- Date: 2nd Monday of the Month
- Time: 7-9 PM
- Location: Online with Zoom (usually), check our Events page for registration links
- What to bring: Yourself!
If you are a member, this meeting is just one of your perks. If you are not a current member, we typically ask that you pay a $5 drop in fee to help pay for the room rental – this is waived during the pandemic.
As a member:
- Parents-to-be can locate you through our Member Directory
- You may attend monthly networking and educational meetings for free
- You will receive discounts to workshops and events sponsored by PDA
- Your dollars will help to spread the word about birth and postpartum doulas in Portland, creating buzz and more work for all doulas.
Click here to check out rates for membership and to become a member.
To join click here!
- To increase collaboration over competition in the doula profession. We believe that with a strong group of upstanding doulas, we can promote the profession as a whole such that there is plenty of work for everyone.
- To educate the Portland-Area public about the roles of birth and postpartum doulas and to promote doulas as a whole.
- To provide networking and continuing education opportunities
- To create a strong, unified membership of experienced doulas as well as new doulas.
- To foster a support system for doulas–promoting self-care and decreasing burnout.
- To maintain relationships with other professionals who provide services to women and families around pregnancy, birth, postpartum, breastfeeding & infant care.
A birth doula will meet with you before the birth and will support the pregnant person and the partner during the labor, birth, and the immediate postpartum period. Most birth doulas will meet with you one or more times after the birth to see how you are feeling.
Common myths about birth doulas:
- They are the same as midwives. This is an understandable assumption, but it’s midwives have a very different role from birth doulas. Midwives attend to the medical well-being of the pregnant person and the baby. Doulas are not medical professionals and do not give medical advice. Birth doulas do not check dilation, they do not listen to your baby’s heart, and they do not “deliver” or catch babies except in extreme circumstances!
- They only attend home births. Also, very far from true. 98% of births in the Portland Area take place in a hospital. Working birth doulas do the bulk of their work in hospitals and are familiar with birth in the hospital setting. It can actually be quite rare for a birth doula to have a home birthing client!
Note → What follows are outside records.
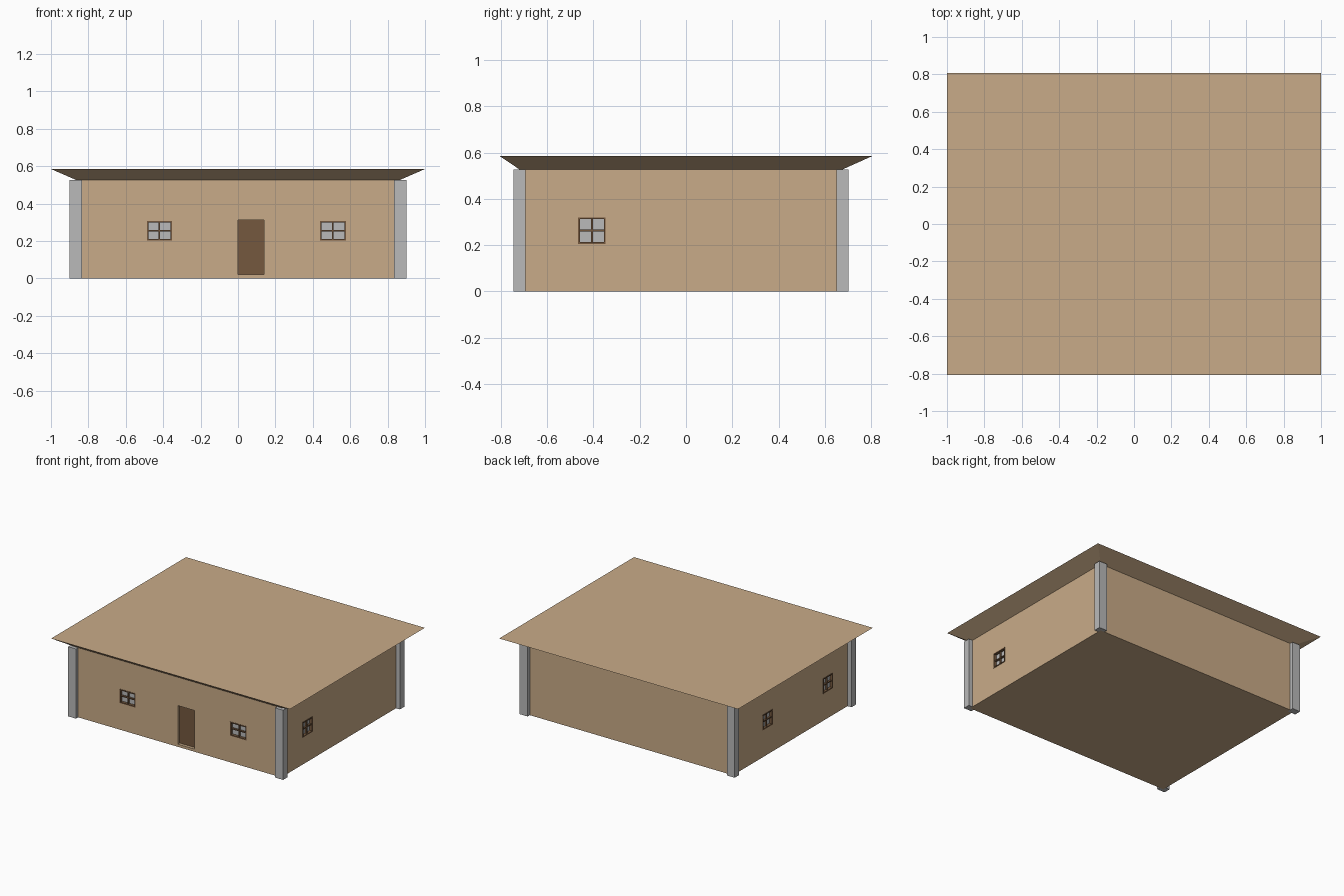
import bpy, bmesh

if "Cube" in bpy.data.objects:
    bpy.data.objects.remove(bpy.data.objects["Cube"])

def material(name, rgb):
    m = bpy.data.materials.new(name)
    m.diffuse_color = (*rgb, 1)
    m.use_nodes = True
    m.node_tree.nodes["Principled BSDF"].inputs["Base Color"].default_value = m.diffuse_color
    return m

SAND = material("sand plaster", (0.584, 0.407, 0.246))
GREY = material("light grey", (0.49, 0.49, 0.49))
WOOD = material("brown wood", (0.178, 0.098, 0.049))

WX, Y0, Y1, H = 0.867, -0.72, 0.677, 0.527   # wall extents and height
TOP = 0.585                                   # roof top

def add_box(bm, a, b):
    """Box between two corners."""
    v = bmesh.ops.create_cube(bm, size=1)["verts"]
    for p in v:
        for i in range(3):
            lo, hi = min(a[i], b[i]), max(a[i], b[i])
            p.co[i] = lo if p.co[i] < 0 else hi

def boxes(name, corners, mat):
    bm = bmesh.new()
    for a, b in corners:
        add_box(bm, a, b)
    me = bpy.data.meshes.new(name)
    bm.to_mesh(me)
    bm.free()
    me.materials.append(mat)
    ob = bpy.data.objects.new(name, me)
    bpy.context.collection.objects.link(ob)
    return ob

def on_wall(side, u0, u1, z0, z1, d0, d1):
    """Box corners on a wall: u along the wall, d = depth behind its face."""
    if side == "front":
        return (u0, Y0 + d0, z0), (u1, Y0 + d1, z1)
    s = 1 if side == "right" else -1
    return (s * (WX - d0), u0, z0), (s * (WX - d1), u1, z1)

WINDOWS = [
    ("front", -0.487, -0.353, 0.203, 0.308),
    ("front", 0.438, 0.577, 0.203, 0.308),
    ("right", -0.467, -0.347, 0.205, 0.320),
    ("left", -0.515, -0.40, 0.205, 0.320),
    ("left", 0.205, 0.325, 0.205, 0.320),
]
DOOR = ("front", 0.0, 0.138, 0.02, 0.312)
DEPTH = 0.03

# walls with cut door and window recesses
walls = boxes("walls", [((-WX, Y0, 0), (WX, Y1, H))], SAND)
cutter = boxes("recess_cutter", [on_wall(*w, -0.05, DEPTH) for w in WINDOWS + [DOOR]], SAND)
cutter.hide_render = True
mod = walls.modifiers.new("recesses", "BOOLEAN")
mod.operation, mod.object, mod.solver = "DIFFERENCE", cutter, "EXACT"
bpy.context.view_layer.objects.active = walls
walls.select_set(True)
bpy.ops.object.modifier_apply(modifier=mod.name)
bpy.data.objects.remove(cutter)

# flared roof slab, wider at the top
roof = boxes("roof", [((-1, -0.806, H), (1, 0.806, TOP))], SAND)
for v in roof.data.vertices:
    if v.co.z < H + 0.01:
        v.co.x = WX if v.co.x > 0 else -WX
        v.co.y = Y1 if v.co.y > 0 else Y0

# corner pillars
for label, y in (("front", Y0), ("back", Y1)):
    for side, x in (("left", -WX), ("right", WX)):
        boxes(f"{label}_{side}_pillar",
              [((x - 0.033, y - 0.026, 0), (x + 0.033, y + 0.026, H))], GREY)

# door leaf inside its recess
boxes("door", [on_wall(*DOOR, DEPTH - 0.008, DEPTH)], WOOD)

# windows: pane, surrounding frame and cross bars
T = 0.008
for i, (side, u0, u1, z0, z1) in enumerate(WINDOWS, 1):
    boxes(f"{side}_window_pane_{i}", [on_wall(side, u0, u1, z0, z1, 0.018, DEPTH)], GREY)
    uc, zc, h = (u0 + u1) / 2, (z0 + z1) / 2, T / 2
    bars = [(u0, u0 + T, z0, z1), (u1 - T, u1, z0, z1),
            (u0 + T, u1 - T, z0, z0 + T), (u0 + T, u1 - T, z1 - T, z1),
            (uc - h, uc + h, z0 + T, z1 - T), (u0 + T, u1 - T, zc - h, zc + h)]
    boxes(f"{side}_window_frame_{i}",
          [on_wall(side, *b, -0.003 if k < 4 else 0.004, 0.018) for k, b in enumerate(bars)], WOOD)
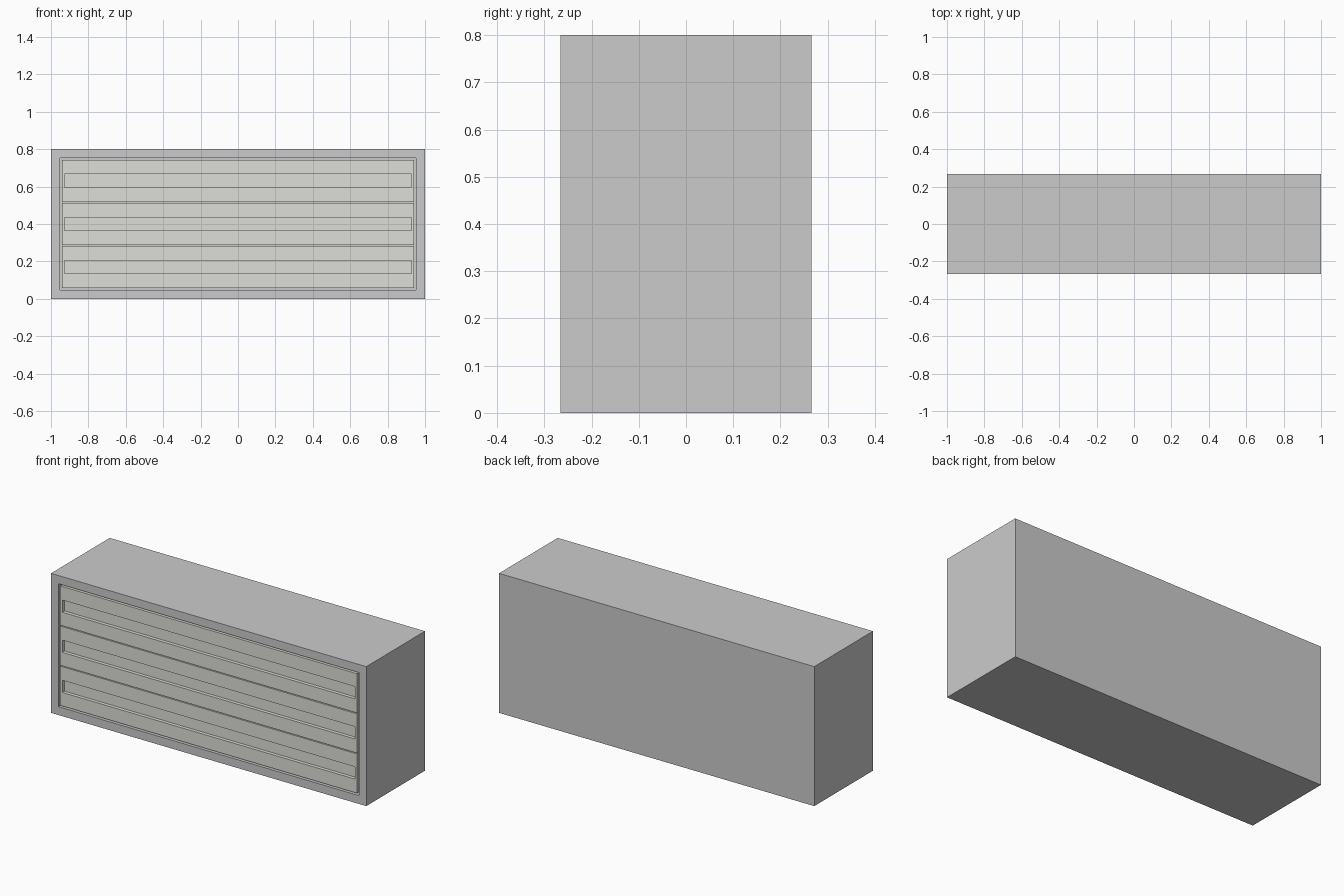
import bpy, bmesh
from mathutils import Vector

if "Cube" in bpy.data.objects:
    bpy.data.objects.remove(bpy.data.objects["Cube"])

FRONT, BACK = -0.266, 0.266


def recessed_box(name, x, z0, z1, y0, y1, rx, rz0, rz1, depth, mat=None):
    """Box whose front face has a rectangular recess of the given depth."""
    bm = bmesh.new()
    bmesh.ops.create_cube(bm, size=1)
    for v in bm.verts:
        v.co = Vector((x if v.co.x > 0 else -x,
                       y1 if v.co.y > 0 else y0,
                       z1 if v.co.z > 0 else z0))
    bm.normal_update()
    front = min(bm.faces, key=lambda f: f.calc_center_median().y)
    mid = (z0 + z1) / 2
    bmesh.ops.inset_individual(bm, faces=[front], thickness=0.01)
    for v in front.verts:
        v.co.x = rx if v.co.x > 0 else -rx
        v.co.z = rz1 if v.co.z > mid else rz0
    # push the inner rectangle back to form the recess walls and floor
    floor = bmesh.ops.extrude_discrete_faces(bm, faces=[front])["faces"][0]
    for v in floor.verts:
        v.co.y += depth
    bmesh.ops.recalc_face_normals(bm, faces=bm.faces)
    mesh = bpy.data.meshes.new(name)
    bm.to_mesh(mesh)
    bm.free()
    obj = bpy.data.objects.new(name, mesh)
    bpy.context.collection.objects.link(obj)
    if mat:
        mesh.materials.append(mat)
    return obj


# Outer cabinet, open at the front
recessed_box("cabinet_body", 1.0, 0, 0.8, FRONT, BACK, 0.953, 0.048, 0.753, 0.49)

# Three pale drawers, each with a long grip groove
pale = bpy.data.materials.new("pale_drawer")
pale.diffuse_color = (0.73, 0.74, 0.69, 1)
pale.use_nodes = True
pale.node_tree.nodes["Principled BSDF"].inputs["Base Color"].default_value = pale.diffuse_color
for i, zc in enumerate((0.171, 0.401, 0.631)):
    recessed_box(f"drawer_{i + 1}", 0.942, zc - 0.1125, zc + 0.1125,
                 FRONT, BACK - 0.06, 0.928, zc - 0.035, zc + 0.035, 0.02, pale)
- They only attend “natural” unmedicated births. Traditionally, the people most-likely to hire a birth doula are the ones that plan not to take any pain medication, but the truth is that doulas are experts in compassionate care and can be incredible assets whether you need a scheduled cesarean birth, whether you plan to receive an epidural or whether you plan to give birth with as few interventions as possible. Birth doulas are birth professionals. Being well-versed in labor and birth means that your birth doula knows that things do not always (or even often!) go according to plan and if and when plans change, your doula can help you and your partner process the changes and make decisions in the moment.
Postpartum is a tumultuous time for families. Often a calm, steady presence is just what you need to make that transition a smooth and joyful one.
More coming soon.
Browse Portland Doula Association’s amazing doulas using our Member Directory. Choose a few to interview and pick the one that you “click” with and with whom you feel the most at home.
- Interview more than one doula. There are hundreds of great doulas in this area. They all may be competent, but you want more than just competence you want connection. Birth works best when you trust your team. Take time to choose the doula with whom you really click.
- Ask tough questions. Don’t be afraid to ask about the “what ifs”. Does your birth doula have a plan for supporting you if she is sick or has a family emergency? What training and experience does she have? Does your postpartum doula have experience with colic? Does she have any breastfeeding training?
- Be yourself. The best doula/client relationships are the ones that are built on mutual fondness, respect and trust.